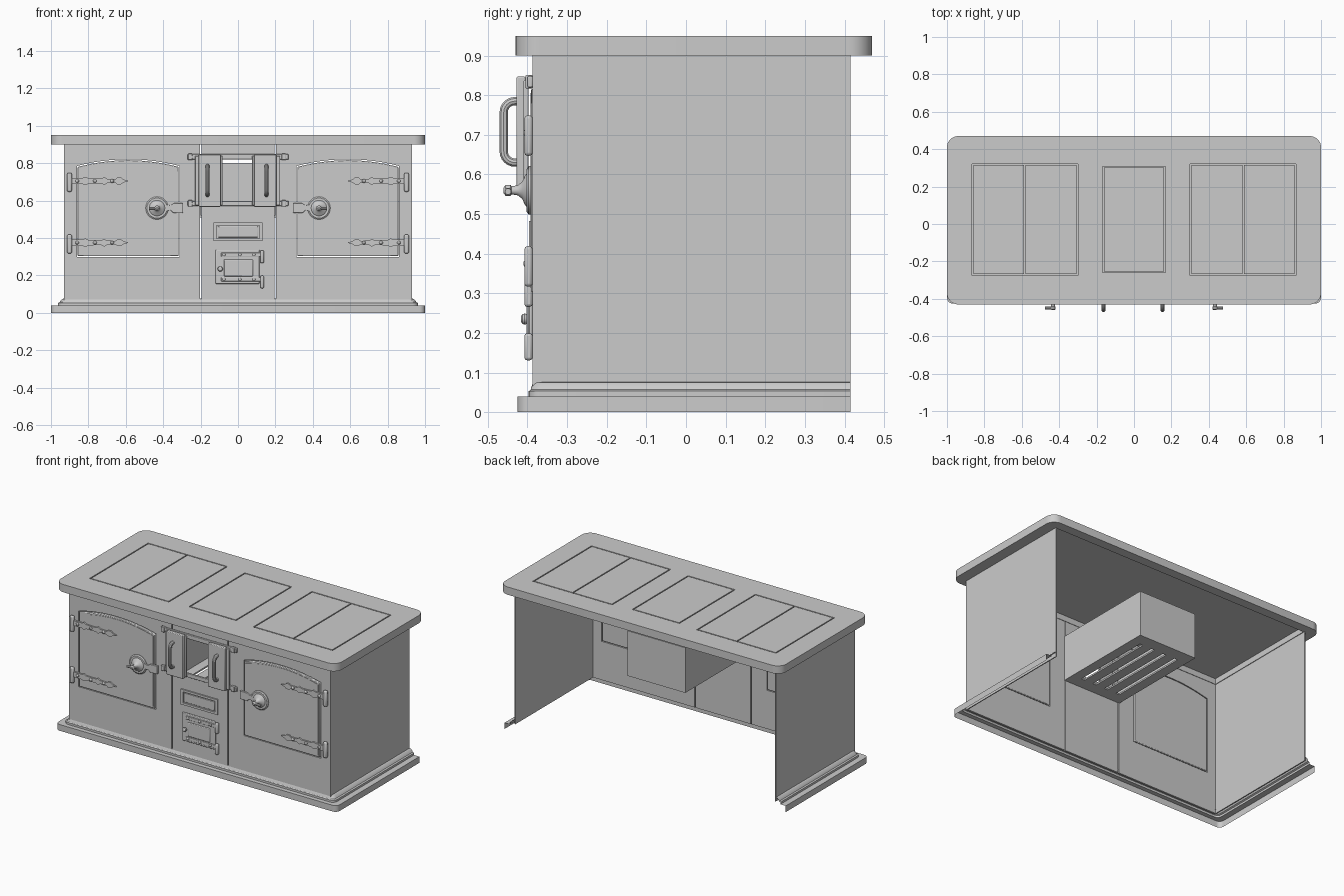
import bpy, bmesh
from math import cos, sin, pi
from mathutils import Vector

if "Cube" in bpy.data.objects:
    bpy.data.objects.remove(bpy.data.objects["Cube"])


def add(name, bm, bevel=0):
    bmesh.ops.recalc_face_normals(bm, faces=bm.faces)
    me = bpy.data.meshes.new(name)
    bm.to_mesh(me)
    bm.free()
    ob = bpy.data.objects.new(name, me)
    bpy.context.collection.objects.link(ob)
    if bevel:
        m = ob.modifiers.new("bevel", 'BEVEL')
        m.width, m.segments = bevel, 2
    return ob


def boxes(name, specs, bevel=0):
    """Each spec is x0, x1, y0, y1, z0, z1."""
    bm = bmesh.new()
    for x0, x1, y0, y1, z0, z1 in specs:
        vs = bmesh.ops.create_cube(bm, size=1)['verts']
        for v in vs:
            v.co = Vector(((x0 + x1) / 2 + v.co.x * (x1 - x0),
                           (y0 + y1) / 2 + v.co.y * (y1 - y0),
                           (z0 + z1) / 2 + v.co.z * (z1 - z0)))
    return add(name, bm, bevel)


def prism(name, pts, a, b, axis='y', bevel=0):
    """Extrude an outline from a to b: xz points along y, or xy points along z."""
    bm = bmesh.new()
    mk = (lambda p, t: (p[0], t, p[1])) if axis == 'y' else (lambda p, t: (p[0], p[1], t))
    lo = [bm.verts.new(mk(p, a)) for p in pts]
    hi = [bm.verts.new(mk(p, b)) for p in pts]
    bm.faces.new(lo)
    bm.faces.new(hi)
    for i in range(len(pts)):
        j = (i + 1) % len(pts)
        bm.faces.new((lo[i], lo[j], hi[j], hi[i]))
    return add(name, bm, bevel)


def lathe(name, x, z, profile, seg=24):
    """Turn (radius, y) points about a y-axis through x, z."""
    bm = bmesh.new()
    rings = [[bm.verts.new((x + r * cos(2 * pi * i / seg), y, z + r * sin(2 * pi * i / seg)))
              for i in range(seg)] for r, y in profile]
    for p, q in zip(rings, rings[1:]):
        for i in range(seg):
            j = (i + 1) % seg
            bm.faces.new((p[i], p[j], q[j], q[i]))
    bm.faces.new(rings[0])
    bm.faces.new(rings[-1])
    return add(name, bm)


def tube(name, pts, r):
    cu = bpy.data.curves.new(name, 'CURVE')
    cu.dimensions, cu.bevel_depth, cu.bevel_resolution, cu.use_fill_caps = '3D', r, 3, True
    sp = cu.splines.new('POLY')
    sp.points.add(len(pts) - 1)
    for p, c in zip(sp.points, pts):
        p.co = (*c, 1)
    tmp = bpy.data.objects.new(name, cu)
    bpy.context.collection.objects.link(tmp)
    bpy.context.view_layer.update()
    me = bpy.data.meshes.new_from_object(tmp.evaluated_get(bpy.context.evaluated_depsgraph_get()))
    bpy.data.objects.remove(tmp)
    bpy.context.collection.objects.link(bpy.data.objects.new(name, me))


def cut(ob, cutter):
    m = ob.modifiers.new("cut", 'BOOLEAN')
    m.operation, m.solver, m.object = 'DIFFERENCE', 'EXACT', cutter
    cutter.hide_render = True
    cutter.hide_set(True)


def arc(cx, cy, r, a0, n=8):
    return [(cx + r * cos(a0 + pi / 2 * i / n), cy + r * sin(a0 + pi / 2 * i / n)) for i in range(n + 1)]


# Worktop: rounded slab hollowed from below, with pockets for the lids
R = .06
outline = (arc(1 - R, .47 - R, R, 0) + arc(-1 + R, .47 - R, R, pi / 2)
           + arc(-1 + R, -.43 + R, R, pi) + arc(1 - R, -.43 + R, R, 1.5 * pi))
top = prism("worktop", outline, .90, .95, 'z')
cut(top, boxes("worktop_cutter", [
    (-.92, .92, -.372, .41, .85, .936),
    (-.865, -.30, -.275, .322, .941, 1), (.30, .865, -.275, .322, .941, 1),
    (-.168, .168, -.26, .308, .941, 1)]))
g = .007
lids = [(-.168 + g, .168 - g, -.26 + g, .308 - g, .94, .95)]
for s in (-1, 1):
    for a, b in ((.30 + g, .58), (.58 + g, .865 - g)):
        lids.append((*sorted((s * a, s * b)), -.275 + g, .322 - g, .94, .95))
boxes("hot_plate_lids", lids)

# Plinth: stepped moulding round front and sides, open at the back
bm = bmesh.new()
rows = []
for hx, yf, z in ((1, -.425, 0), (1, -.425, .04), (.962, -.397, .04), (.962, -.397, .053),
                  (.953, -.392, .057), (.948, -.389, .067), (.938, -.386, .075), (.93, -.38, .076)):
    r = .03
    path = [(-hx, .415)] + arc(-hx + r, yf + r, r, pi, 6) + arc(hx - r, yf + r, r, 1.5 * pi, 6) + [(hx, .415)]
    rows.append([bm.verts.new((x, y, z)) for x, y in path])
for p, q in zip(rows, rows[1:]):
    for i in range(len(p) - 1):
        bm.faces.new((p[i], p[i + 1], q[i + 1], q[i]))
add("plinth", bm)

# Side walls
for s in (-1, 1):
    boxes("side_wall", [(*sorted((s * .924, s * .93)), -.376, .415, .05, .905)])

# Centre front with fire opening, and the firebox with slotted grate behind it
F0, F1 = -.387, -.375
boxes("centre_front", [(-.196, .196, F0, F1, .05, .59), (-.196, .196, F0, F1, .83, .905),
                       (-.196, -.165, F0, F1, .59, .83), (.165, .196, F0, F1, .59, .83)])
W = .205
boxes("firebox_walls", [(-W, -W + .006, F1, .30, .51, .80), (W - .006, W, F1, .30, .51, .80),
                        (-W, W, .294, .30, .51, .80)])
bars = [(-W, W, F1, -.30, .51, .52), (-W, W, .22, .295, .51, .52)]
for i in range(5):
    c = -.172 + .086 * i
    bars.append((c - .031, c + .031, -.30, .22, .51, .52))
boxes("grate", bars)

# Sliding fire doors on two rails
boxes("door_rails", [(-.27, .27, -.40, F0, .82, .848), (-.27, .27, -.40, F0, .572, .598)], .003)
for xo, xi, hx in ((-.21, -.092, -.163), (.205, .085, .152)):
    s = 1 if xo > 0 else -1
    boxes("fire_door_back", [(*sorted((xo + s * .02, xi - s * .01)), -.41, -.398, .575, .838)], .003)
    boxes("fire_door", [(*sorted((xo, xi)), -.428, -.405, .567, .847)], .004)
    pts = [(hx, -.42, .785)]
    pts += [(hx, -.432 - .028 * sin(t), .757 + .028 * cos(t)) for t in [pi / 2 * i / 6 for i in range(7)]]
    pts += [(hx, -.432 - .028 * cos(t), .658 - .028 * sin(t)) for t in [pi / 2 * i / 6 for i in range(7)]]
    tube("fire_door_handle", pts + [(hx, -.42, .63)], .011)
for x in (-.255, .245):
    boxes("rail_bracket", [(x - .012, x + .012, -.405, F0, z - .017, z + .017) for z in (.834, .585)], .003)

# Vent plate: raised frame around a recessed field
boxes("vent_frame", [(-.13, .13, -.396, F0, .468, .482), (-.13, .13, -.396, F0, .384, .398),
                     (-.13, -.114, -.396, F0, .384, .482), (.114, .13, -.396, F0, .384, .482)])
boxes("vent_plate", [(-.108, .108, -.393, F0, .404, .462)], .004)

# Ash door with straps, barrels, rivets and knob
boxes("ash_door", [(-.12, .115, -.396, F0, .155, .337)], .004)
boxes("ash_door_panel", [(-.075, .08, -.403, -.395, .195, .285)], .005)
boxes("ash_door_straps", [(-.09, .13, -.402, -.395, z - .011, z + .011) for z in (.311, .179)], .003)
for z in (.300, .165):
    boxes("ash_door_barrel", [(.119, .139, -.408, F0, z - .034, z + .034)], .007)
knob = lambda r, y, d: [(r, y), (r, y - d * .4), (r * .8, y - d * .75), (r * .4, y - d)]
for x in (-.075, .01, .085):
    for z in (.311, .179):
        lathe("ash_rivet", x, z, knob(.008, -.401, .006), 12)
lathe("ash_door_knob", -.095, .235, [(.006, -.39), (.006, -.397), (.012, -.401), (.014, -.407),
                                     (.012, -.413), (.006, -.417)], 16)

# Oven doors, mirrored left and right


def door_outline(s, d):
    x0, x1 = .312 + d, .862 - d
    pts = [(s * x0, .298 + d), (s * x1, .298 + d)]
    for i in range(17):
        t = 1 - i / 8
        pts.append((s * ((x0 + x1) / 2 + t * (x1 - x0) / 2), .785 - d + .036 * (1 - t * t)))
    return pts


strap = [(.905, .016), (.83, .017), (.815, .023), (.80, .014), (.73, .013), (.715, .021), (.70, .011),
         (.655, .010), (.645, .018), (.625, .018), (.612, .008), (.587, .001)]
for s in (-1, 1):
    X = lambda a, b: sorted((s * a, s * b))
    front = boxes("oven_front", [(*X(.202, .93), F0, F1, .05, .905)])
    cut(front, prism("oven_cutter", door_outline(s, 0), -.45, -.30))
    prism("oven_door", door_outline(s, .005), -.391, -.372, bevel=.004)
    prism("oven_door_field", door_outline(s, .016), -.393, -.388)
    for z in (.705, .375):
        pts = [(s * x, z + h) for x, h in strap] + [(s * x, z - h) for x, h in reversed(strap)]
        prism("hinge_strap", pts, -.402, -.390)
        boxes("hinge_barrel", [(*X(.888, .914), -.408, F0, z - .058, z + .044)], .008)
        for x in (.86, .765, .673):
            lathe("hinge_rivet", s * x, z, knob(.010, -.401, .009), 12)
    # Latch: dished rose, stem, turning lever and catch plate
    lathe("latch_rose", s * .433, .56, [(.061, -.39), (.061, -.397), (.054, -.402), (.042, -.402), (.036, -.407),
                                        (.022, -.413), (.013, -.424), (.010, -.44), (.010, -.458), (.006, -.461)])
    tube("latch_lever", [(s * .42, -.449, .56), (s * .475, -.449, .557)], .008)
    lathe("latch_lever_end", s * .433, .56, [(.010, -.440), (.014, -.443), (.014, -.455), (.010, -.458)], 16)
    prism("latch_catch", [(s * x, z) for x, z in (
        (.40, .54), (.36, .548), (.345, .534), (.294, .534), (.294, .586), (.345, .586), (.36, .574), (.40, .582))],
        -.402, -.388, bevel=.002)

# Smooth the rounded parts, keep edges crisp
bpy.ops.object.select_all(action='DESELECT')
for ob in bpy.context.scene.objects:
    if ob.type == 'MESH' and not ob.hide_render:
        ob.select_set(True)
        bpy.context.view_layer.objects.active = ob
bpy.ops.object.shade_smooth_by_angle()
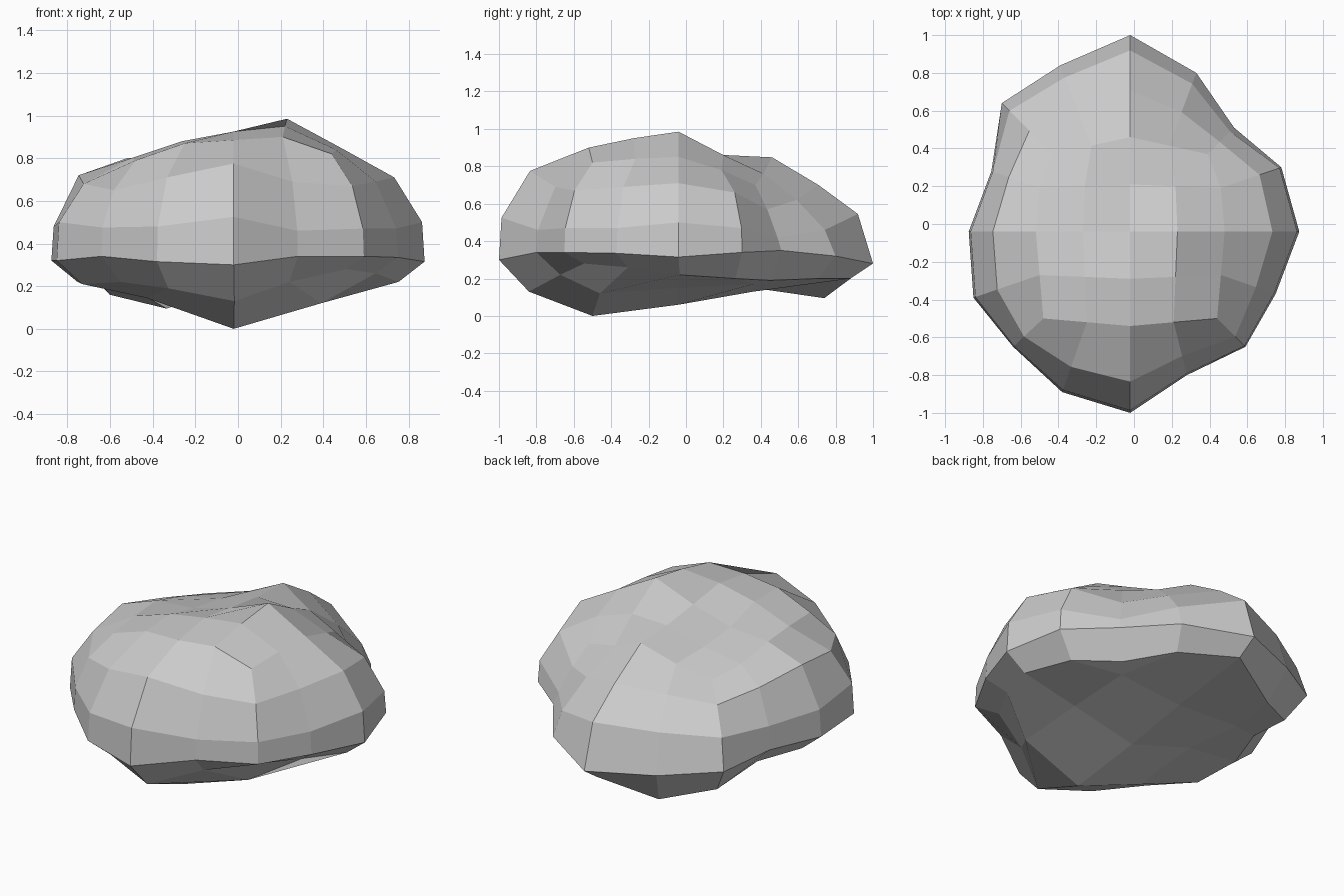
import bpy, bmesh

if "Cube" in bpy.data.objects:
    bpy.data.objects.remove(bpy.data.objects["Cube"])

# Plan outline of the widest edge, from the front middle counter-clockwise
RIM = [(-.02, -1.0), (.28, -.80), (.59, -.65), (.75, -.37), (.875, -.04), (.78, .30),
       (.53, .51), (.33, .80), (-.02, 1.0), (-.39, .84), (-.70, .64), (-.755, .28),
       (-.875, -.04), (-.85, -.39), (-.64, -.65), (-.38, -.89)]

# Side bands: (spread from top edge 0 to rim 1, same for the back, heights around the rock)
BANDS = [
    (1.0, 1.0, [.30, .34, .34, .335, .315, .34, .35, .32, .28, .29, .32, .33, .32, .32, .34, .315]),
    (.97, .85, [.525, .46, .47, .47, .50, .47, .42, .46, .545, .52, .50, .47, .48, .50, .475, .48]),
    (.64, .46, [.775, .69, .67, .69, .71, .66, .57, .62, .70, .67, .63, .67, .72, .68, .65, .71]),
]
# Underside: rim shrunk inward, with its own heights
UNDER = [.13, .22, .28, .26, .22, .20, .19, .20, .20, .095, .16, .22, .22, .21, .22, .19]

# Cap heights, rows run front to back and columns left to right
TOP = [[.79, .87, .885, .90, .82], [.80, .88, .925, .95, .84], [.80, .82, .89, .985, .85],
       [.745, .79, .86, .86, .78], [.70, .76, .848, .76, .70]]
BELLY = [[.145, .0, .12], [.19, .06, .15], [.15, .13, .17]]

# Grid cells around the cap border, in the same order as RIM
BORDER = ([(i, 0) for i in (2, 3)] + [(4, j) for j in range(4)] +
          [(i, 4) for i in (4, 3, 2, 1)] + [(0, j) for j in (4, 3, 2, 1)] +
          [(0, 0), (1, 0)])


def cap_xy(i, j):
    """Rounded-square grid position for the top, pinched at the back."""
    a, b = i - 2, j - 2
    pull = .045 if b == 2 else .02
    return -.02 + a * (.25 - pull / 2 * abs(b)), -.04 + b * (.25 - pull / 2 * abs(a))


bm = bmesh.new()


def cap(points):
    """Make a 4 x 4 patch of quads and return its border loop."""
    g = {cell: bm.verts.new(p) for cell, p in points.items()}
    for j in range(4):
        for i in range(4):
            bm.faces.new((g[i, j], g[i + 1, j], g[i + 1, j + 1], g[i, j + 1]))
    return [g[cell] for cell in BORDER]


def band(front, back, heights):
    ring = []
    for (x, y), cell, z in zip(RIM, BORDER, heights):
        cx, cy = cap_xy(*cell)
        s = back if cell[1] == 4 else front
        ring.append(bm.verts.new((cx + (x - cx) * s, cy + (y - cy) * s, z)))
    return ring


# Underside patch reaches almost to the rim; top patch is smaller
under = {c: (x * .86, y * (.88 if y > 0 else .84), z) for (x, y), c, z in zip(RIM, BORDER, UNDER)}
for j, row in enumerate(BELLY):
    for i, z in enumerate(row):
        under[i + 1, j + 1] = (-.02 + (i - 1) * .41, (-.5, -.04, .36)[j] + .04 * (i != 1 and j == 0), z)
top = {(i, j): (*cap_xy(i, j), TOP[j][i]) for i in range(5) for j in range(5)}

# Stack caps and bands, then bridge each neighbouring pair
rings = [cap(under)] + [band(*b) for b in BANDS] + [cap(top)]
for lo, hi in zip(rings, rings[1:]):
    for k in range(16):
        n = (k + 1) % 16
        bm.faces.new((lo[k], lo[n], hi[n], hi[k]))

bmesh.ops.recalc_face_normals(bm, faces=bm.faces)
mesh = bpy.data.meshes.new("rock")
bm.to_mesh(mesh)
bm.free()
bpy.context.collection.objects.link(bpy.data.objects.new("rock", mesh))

━━━━━━━━

**About this exercise**
Consider the entries above and return each line with the string "heights".

**Answer section**
# Side bands: (spread from top edge 0 to rim 1, same for the back, heights around the rock)
# Underside: rim shrunk inward, with its own heights
# Cap heights, rows run front to back and columns left to right
def band(front, back, heights):
    for (x, y), cell, z in zip(RIM, BORDER, heights):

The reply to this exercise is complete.